In a win for the integ­rity of the census, on Friday the Trump admin­is­tra­tion agreed not to release popu­la­tion numbers or any citizen­ship data before Pres­id­ent-Elect Joe Biden takes office on Janu­ary 20.

The agree­ment, approved late Friday by a federal court, comes in a lawsuit chal­len­ging the admin­is­tra­tion’s efforts to rush the decen­nial count to a close before Pres­id­ent Trump leaves office, which would have opened the door for him to illeg­ally manip­u­late the count. It repres­ents a signi­fic­ant victory for the coali­tion of civil rights groups, civil soci­ety organ­iz­a­tions, and tribal and local govern­ments who brought the case, repres­en­ted by the Bren­nan Center, the Lawyers’ Commit­tee for Civil Rights Under Law, and the law firm Latham & Watkins LLP.

The admin­is­tra­tion’s reversal provides the Census Bureau with more time to process the numbers that will be used to reap­por­tion the House and redraw elect­oral maps across the coun­try.

The Trump admin­is­tra­tion had attemp­ted to accel­er­ate census data collec­tion and processing oper­a­tions to send popu­la­tion numbers for appor­tion­ment to the pres­id­ent by Decem­ber 31, 2020, instead of April 30, 2021, as the Census Bureau had planned under a delayed sched­ule devised to cope with the coronavirus pandemic.

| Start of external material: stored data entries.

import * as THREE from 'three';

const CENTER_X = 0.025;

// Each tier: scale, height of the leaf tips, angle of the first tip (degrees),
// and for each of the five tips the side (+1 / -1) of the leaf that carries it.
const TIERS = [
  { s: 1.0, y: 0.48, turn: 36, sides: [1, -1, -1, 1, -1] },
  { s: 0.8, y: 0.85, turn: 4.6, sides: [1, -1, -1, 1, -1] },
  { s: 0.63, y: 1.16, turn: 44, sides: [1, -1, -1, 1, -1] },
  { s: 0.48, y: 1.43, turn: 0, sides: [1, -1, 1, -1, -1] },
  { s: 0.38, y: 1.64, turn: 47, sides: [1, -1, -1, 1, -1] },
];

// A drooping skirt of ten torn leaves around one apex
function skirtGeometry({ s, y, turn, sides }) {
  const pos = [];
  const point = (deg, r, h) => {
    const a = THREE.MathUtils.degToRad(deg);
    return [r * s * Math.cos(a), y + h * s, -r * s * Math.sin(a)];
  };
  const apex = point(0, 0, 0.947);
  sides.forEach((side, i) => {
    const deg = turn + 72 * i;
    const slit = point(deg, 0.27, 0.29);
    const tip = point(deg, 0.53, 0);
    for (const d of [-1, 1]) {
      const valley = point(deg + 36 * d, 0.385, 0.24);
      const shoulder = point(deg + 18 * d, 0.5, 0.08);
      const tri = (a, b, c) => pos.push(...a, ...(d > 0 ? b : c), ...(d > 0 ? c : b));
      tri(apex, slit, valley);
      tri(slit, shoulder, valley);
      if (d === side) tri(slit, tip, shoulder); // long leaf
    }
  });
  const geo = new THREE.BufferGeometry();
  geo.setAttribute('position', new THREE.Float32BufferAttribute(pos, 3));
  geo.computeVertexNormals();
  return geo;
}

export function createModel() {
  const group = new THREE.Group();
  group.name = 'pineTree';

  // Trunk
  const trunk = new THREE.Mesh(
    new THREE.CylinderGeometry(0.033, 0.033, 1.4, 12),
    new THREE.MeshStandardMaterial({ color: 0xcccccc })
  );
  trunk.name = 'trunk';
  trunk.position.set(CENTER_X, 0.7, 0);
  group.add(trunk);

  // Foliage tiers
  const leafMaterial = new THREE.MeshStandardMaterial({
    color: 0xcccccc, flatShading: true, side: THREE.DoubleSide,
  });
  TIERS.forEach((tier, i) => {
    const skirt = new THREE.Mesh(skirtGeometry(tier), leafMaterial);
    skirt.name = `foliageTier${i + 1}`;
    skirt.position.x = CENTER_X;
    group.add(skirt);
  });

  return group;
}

That unex­plained rush posed a seri­ous danger to correctly count­ing people of color and their chance for a fair share of repres­ent­a­tion and federal fund­ing. The plaintiffs had previ­ously succeeded in extend­ing the census count to Octo­ber 15, but Trump admin­is­tra­tion offi­cials contin­ued to press the Census Bureau to deliver census totals to Trump before his term ends.

The agree­ment also means that the admin­is­tra­tion cannot move forward with its attempt to imple­ment Trump’s uncon­sti­tu­tional plan to exclude undoc­u­mented people from the count. (Multiple federal courts had declared that plan illegal before the Supreme Court last month declared the memor­andum prema­ture for judi­cial review, open­ing the possib­il­ity that the Trump admin­is­tra­tion would carry it out.)

Judge Lucy Koh of the United States District Court for the North­ern District of Cali­for­nia approved the agree­ment. In exchange for not releas­ing the numbers before Inaug­ur­a­tion Day, the federal govern­ment received a three-week pause in the case to give the Biden admin­is­tra­tion an oppor­tun­ity to assess its posi­tion going forward.

The admin­is­tra­tion’s attempts to politi­cize and inter­fere with the census brought years of chaos, threat­en­ing the accur­acy and integ­rity of the count. Now, instead of facing an arti­fi­cial dead­line of complet­ing the task before Trump leaves office, the Census Bureau will have more time to work on the numbers before they are released.

In a year when the bureau faced obstacles ranging from raging wild­fires and hurricanes to the Covid-19 pandemic, that extra time is essen­tial to increase the like­li­hood of getting a full, fair, and accur­ate count.

The plaintiffs in the lawsuit are member­ship and advocacy organ­iz­a­tions, counties, cities, feder­ally recog­nized Indian tribes, and indi­vidu­als whose communit­ies would be under­rep­res­en­ted in the final census count with a trun­cated 2020 Census. They include the National Urban League, the National Asso­ci­ation for the Advance­ment of Colored People, Black Alli­ance for Just Immig­ra­tion, the League of Women Voters, the Navajo Nation, Gila River Indian Community, and several local govern­ments.